■ **TASK TO CARRY OUT**:
Using the entries that follow, collect the lines where the word "Vector" appears.

[SUPPLIED MATERIAL]

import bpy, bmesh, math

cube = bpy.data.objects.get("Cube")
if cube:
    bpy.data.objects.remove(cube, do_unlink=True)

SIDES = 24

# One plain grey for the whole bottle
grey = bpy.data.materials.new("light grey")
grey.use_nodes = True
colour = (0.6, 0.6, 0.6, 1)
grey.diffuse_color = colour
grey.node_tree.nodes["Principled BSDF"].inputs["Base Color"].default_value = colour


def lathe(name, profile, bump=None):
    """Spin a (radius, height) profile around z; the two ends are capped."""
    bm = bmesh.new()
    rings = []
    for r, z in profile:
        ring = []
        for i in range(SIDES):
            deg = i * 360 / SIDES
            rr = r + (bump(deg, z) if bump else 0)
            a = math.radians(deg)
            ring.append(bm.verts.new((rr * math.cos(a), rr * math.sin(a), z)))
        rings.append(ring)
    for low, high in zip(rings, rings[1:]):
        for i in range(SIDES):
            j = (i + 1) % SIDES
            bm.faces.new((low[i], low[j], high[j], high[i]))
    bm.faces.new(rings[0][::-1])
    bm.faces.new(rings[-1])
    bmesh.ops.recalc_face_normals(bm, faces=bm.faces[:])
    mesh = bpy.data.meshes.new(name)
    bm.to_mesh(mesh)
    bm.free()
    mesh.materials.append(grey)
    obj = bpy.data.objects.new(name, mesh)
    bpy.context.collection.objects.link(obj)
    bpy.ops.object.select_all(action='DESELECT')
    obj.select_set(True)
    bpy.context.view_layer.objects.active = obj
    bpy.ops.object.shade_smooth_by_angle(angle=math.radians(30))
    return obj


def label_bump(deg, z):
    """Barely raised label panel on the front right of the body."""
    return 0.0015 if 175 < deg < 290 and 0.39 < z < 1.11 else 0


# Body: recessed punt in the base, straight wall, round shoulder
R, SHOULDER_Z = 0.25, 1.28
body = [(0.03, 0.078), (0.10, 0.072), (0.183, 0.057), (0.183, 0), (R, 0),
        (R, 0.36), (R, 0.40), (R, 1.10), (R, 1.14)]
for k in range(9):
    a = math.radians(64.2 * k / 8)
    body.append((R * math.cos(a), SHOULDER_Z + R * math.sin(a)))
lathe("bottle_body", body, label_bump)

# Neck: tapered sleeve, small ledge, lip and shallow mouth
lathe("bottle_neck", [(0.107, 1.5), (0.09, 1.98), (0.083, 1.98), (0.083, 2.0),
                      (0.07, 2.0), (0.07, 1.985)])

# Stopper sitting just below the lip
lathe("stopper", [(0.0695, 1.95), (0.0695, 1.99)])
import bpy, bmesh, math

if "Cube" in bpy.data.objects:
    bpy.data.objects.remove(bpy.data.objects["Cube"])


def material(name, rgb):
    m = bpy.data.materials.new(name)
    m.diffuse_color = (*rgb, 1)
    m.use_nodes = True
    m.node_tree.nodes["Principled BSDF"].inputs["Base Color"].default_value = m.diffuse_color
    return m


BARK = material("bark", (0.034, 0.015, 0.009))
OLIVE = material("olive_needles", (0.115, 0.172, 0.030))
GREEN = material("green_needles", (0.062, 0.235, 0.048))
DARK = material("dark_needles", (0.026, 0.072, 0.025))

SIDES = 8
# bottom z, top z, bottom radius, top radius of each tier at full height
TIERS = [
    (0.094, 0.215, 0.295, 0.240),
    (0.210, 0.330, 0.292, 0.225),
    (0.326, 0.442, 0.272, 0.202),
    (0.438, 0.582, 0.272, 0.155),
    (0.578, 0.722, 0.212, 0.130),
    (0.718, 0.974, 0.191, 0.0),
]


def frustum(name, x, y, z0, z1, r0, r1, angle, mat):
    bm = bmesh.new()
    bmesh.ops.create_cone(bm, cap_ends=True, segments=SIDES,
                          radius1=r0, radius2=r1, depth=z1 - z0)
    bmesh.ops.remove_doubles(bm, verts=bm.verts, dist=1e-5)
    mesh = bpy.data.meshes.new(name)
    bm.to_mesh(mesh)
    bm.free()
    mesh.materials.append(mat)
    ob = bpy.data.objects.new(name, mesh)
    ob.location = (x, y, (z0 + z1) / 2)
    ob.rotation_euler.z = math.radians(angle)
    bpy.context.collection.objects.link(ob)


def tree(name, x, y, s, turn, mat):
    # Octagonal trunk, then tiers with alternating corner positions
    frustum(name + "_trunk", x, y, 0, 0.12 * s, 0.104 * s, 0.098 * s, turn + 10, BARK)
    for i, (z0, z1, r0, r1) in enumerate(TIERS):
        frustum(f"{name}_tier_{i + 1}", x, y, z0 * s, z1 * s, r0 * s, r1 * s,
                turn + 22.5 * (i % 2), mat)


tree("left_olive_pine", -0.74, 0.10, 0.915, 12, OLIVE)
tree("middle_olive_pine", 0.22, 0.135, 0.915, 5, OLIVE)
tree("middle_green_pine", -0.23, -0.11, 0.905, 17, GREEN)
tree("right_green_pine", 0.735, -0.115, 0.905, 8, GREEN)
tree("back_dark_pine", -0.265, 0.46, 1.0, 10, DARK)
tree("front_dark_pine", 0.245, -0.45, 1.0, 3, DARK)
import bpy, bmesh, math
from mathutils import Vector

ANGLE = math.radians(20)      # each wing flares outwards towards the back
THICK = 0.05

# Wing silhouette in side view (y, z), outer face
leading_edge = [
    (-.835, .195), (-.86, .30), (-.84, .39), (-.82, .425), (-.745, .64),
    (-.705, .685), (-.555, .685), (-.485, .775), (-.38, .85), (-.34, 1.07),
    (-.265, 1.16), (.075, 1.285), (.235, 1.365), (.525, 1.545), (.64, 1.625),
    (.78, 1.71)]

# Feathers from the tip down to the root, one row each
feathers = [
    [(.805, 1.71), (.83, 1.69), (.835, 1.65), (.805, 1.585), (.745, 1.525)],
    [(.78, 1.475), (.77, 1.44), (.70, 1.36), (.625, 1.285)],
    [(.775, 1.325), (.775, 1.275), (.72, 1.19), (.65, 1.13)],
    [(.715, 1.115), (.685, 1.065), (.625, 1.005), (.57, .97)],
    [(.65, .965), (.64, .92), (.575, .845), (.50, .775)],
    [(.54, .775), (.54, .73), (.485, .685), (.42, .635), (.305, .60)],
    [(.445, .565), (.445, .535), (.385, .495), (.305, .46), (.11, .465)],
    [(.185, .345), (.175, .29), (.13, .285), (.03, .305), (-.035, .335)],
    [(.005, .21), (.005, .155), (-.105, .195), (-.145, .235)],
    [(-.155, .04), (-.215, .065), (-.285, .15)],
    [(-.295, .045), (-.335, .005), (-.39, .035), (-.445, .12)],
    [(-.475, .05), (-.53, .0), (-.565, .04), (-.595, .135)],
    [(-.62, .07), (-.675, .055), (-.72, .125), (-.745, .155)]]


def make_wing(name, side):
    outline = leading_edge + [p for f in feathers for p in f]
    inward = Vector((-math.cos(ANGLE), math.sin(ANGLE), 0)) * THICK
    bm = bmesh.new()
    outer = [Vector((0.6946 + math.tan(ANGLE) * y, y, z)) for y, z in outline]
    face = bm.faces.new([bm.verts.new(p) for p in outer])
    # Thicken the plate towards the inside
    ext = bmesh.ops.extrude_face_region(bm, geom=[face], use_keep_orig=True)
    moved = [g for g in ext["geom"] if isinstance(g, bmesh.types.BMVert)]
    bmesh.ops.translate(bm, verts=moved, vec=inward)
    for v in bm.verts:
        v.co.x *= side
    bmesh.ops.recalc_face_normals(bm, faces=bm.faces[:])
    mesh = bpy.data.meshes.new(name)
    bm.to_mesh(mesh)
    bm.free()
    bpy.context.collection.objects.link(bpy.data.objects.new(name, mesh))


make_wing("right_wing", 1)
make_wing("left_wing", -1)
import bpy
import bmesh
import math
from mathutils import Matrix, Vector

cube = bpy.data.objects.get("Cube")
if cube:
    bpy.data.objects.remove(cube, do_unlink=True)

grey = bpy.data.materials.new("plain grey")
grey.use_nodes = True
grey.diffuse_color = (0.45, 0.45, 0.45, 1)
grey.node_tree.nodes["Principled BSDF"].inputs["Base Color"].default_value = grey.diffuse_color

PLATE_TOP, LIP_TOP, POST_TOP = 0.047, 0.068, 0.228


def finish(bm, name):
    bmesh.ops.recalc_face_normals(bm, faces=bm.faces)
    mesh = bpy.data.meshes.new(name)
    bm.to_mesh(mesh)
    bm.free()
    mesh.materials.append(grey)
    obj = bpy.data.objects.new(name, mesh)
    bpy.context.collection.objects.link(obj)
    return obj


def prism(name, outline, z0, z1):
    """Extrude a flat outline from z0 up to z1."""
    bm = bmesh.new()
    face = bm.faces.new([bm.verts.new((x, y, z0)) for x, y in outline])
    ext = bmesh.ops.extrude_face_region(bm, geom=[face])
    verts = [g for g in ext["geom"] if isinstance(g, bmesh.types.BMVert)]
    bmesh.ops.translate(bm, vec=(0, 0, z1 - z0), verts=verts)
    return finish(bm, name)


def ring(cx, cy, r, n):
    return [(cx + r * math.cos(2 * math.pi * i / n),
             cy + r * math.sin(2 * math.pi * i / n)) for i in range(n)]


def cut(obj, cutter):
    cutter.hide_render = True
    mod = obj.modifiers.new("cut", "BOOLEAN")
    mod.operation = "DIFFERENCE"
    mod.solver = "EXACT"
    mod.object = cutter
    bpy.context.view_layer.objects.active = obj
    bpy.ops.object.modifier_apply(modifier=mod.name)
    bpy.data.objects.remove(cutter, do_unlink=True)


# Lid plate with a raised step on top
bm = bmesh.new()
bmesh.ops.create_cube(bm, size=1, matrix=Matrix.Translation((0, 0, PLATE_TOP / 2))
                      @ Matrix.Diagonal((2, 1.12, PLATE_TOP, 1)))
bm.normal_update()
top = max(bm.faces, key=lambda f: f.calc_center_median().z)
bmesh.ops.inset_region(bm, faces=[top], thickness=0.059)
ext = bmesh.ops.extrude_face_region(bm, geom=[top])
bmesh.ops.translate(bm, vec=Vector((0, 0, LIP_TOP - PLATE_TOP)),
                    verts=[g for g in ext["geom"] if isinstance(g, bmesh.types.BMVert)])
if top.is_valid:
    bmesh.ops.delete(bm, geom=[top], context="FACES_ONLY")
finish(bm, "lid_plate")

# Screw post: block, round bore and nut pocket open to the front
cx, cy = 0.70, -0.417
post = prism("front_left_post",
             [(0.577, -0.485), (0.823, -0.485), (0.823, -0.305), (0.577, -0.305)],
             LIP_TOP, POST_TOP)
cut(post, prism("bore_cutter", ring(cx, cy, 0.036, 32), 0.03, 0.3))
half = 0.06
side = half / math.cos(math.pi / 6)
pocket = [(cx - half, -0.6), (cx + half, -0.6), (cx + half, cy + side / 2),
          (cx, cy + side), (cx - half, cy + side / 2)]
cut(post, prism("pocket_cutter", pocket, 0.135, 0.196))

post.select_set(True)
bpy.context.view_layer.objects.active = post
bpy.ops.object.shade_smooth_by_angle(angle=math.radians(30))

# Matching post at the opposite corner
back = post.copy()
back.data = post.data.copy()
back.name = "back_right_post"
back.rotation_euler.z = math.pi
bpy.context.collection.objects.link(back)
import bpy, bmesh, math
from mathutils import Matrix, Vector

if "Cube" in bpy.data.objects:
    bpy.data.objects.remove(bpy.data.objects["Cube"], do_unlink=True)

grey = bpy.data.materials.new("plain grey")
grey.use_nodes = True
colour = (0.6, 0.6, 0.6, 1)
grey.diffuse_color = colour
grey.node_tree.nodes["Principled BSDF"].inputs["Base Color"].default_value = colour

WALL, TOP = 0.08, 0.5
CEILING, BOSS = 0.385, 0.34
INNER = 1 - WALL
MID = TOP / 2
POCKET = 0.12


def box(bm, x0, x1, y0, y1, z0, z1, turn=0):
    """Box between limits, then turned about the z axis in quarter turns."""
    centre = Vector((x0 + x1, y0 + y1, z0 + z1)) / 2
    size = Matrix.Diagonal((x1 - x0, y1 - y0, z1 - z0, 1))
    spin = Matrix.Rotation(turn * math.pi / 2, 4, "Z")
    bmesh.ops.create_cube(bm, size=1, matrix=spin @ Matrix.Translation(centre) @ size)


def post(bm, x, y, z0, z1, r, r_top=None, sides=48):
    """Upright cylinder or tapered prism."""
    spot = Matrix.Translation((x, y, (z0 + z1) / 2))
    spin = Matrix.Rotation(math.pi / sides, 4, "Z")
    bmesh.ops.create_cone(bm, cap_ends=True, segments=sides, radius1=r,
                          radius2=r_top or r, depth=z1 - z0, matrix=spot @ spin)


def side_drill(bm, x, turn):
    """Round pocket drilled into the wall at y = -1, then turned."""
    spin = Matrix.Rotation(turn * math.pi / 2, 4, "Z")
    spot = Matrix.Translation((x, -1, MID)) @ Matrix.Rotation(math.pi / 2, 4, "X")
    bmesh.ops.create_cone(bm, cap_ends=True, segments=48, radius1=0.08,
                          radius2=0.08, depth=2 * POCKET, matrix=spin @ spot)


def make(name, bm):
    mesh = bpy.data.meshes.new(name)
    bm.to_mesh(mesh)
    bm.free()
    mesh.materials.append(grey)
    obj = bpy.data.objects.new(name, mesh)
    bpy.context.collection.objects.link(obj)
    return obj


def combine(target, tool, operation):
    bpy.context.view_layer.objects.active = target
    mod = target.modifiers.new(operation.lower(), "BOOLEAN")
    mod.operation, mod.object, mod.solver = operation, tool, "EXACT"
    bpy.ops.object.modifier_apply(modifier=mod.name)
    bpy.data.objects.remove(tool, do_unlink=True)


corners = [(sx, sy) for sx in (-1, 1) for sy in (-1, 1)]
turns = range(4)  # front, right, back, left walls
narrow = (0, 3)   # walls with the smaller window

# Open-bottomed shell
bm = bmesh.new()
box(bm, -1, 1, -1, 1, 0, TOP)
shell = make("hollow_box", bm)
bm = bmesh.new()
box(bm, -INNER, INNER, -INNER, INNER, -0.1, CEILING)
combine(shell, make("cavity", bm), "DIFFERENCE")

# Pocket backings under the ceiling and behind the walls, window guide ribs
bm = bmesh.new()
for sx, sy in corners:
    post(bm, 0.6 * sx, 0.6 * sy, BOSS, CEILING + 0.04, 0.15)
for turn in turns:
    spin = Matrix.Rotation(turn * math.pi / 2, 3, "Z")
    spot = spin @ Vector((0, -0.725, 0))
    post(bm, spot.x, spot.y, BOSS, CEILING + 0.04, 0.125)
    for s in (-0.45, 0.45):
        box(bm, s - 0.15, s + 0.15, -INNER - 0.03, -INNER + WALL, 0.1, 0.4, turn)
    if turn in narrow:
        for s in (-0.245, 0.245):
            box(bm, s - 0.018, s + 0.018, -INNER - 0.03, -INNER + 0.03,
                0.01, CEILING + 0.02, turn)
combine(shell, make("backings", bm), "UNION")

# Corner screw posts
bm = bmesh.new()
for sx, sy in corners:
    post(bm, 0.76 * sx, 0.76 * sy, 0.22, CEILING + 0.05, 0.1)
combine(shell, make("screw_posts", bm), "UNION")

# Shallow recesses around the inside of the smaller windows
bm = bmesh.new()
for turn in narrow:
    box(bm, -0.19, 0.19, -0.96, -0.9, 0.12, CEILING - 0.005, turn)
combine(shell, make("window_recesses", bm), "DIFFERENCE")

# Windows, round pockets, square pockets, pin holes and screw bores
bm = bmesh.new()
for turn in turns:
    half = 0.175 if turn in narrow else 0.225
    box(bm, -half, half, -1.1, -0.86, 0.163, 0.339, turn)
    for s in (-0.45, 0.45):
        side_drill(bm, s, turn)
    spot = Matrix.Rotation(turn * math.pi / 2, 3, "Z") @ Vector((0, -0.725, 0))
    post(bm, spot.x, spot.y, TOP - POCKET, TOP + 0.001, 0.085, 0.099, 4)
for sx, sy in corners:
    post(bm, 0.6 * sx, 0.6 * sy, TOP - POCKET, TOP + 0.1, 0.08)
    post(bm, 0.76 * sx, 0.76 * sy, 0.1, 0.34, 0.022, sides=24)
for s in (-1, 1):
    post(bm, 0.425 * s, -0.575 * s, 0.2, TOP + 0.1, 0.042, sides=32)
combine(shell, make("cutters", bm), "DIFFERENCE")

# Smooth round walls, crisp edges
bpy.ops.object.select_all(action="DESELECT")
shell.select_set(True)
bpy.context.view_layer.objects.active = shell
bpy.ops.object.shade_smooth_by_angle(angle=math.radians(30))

[/SUPPLIED MATERIAL]

■ **RESULT OF THIS EXERCISE**:
from mathutils import Vector
    inward = Vector((-math.cos(ANGLE), math.sin(ANGLE), 0)) * THICK
    outer = [Vector((0.6946 + math.tan(ANGLE) * y, y, z)) for y, z in outline]
from mathutils import Matrix, Vector
bmesh.ops.translate(bm, vec=Vector((0, 0, LIP_TOP - PLATE_TOP)),
from mathutils import Matrix, Vector
    centre = Vector((x0 + x1, y0 + y1, z0 + z1)) / 2
    spot = spin @ Vector((0, -0.725, 0))
    spot = Matrix.Rotation(turn * math.pi / 2, 3, "Z") @ Vector((0, -0.725, 0))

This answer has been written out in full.